*What the task asks*
Leave every image out, and return the rest of the data word for word.

*Input data*

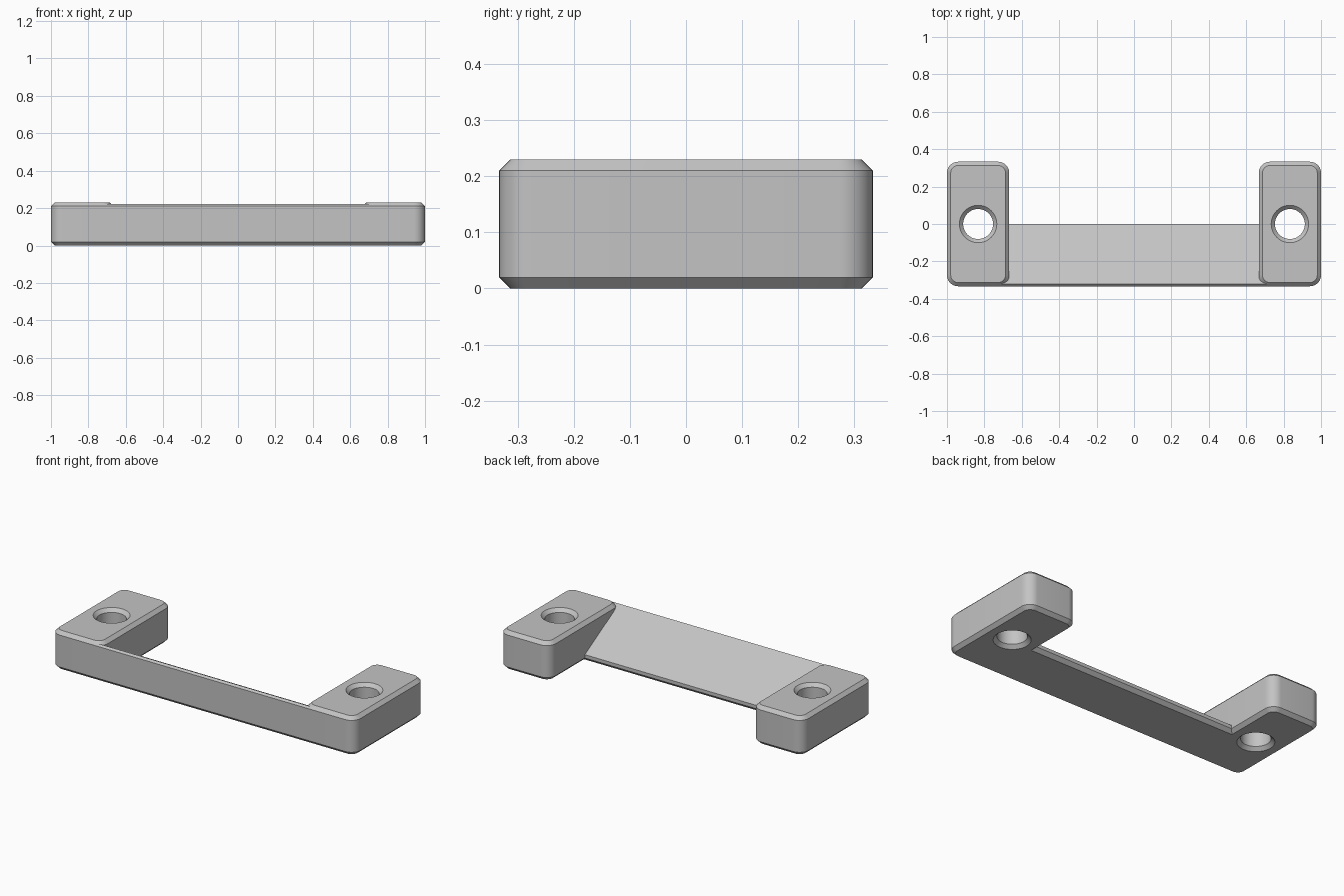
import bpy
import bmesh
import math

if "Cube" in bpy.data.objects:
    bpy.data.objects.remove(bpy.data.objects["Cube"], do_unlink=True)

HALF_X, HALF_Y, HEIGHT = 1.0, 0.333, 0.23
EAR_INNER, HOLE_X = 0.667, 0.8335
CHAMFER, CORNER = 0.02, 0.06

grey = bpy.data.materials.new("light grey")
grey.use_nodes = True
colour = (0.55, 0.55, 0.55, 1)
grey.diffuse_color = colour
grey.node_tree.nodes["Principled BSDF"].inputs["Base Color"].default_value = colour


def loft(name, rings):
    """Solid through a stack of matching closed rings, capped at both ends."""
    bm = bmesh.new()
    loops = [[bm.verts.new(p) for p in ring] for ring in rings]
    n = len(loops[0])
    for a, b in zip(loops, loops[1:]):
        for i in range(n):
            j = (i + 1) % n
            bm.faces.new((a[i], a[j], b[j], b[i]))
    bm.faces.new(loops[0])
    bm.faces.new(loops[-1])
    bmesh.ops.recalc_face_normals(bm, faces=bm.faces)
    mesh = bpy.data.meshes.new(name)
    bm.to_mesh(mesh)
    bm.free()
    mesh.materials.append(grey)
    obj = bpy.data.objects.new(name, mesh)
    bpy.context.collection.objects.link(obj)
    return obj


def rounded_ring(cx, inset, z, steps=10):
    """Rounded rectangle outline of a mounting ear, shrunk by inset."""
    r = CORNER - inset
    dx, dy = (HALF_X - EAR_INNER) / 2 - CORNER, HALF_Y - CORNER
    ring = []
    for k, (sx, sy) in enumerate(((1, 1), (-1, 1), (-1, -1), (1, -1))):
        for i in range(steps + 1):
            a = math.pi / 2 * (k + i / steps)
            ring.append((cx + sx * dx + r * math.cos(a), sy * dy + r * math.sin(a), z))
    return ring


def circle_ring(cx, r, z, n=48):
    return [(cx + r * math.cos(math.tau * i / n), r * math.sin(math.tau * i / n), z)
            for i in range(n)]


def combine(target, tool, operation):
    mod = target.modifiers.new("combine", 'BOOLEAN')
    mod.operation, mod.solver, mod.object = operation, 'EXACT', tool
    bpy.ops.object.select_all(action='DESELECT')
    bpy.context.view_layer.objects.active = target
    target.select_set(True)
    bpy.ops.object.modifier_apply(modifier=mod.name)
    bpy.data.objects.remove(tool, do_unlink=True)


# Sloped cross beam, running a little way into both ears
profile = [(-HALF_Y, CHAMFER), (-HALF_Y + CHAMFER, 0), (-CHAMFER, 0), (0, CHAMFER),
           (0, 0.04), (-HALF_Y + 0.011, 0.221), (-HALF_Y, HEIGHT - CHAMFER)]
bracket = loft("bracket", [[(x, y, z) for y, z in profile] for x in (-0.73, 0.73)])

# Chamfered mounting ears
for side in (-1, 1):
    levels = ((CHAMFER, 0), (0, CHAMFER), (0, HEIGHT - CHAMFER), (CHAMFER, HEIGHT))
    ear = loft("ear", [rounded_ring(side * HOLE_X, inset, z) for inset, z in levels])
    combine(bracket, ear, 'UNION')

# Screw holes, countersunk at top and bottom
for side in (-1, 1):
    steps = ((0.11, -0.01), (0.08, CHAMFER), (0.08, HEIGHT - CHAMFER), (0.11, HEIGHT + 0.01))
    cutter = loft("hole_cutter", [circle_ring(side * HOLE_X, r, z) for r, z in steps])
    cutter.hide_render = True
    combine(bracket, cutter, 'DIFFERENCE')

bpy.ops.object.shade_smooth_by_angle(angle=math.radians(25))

*Task output*
import bpy
import bmesh
import math

if "Cube" in bpy.data.objects:
    bpy.data.objects.remove(bpy.data.objects["Cube"], do_unlink=True)

HALF_X, HALF_Y, HEIGHT = 1.0, 0.333, 0.23
EAR_INNER, HOLE_X = 0.667, 0.8335
CHAMFER, CORNER = 0.02, 0.06

grey = bpy.data.materials.new("light grey")
grey.use_nodes = True
colour = (0.55, 0.55, 0.55, 1)
grey.diffuse_color = colour
grey.node_tree.nodes["Principled BSDF"].inputs["Base Color"].default_value = colour


def loft(name, rings):
    """Solid through a stack of matching closed rings, capped at both ends."""
    bm = bmesh.new()
    loops = [[bm.verts.new(p) for p in ring] for ring in rings]
    n = len(loops[0])
    for a, b in zip(loops, loops[1:]):
        for i in range(n):
            j = (i + 1) % n
            bm.faces.new((a[i], a[j], b[j], b[i]))
    bm.faces.new(loops[0])
    bm.faces.new(loops[-1])
    bmesh.ops.recalc_face_normals(bm, faces=bm.faces)
    mesh = bpy.data.meshes.new(name)
    bm.to_mesh(mesh)
    bm.free()
    mesh.materials.append(grey)
    obj = bpy.data.objects.new(name, mesh)
    bpy.context.collection.objects.link(obj)
    return obj


def rounded_ring(cx, inset, z, steps=10):
    """Rounded rectangle outline of a mounting ear, shrunk by inset."""
    r = CORNER - inset
    dx, dy = (HALF_X - EAR_INNER) / 2 - CORNER, HALF_Y - CORNER
    ring = []
    for k, (sx, sy) in enumerate(((1, 1), (-1, 1), (-1, -1), (1, -1))):
        for i in range(steps + 1):
            a = math.pi / 2 * (k + i / steps)
            ring.append((cx + sx * dx + r * math.cos(a), sy * dy + r * math.sin(a), z))
    return ring


def circle_ring(cx, r, z, n=48):
    return [(cx + r * math.cos(math.tau * i / n), r * math.sin(math.tau * i / n), z)
            for i in range(n)]


def combine(target, tool, operation):
    mod = target.modifiers.new("combine", 'BOOLEAN')
    mod.operation, mod.solver, mod.object = operation, 'EXACT', tool
    bpy.ops.object.select_all(action='DESELECT')
    bpy.context.view_layer.objects.active = target
    target.select_set(True)
    bpy.ops.object.modifier_apply(modifier=mod.name)
    bpy.data.objects.remove(tool, do_unlink=True)


# Sloped cross beam, running a little way into both ears
profile = [(-HALF_Y, CHAMFER), (-HALF_Y + CHAMFER, 0), (-CHAMFER, 0), (0, CHAMFER),
           (0, 0.04), (-HALF_Y + 0.011, 0.221), (-HALF_Y, HEIGHT - CHAMFER)]
bracket = loft("bracket", [[(x, y, z) for y, z in profile] for x in (-0.73, 0.73)])

# Chamfered mounting ears
for side in (-1, 1):
    levels = ((CHAMFER, 0), (0, CHAMFER), (0, HEIGHT - CHAMFER), (CHAMFER, HEIGHT))
    ear = loft("ear", [rounded_ring(side * HOLE_X, inset, z) for inset, z in levels])
    combine(bracket, ear, 'UNION')

# Screw holes, countersunk at top and bottom
for side in (-1, 1):
    steps = ((0.11, -0.01), (0.08, CHAMFER), (0.08, HEIGHT - CHAMFER), (0.11, HEIGHT + 0.01))
    cutter = loft("hole_cutter", [circle_ring(side * HOLE_X, r, z) for r, z in steps])
    cutter.hide_render = True
    combine(bracket, cutter, 'DIFFERENCE')

bpy.ops.object.shade_smooth_by_angle(angle=math.radians(25))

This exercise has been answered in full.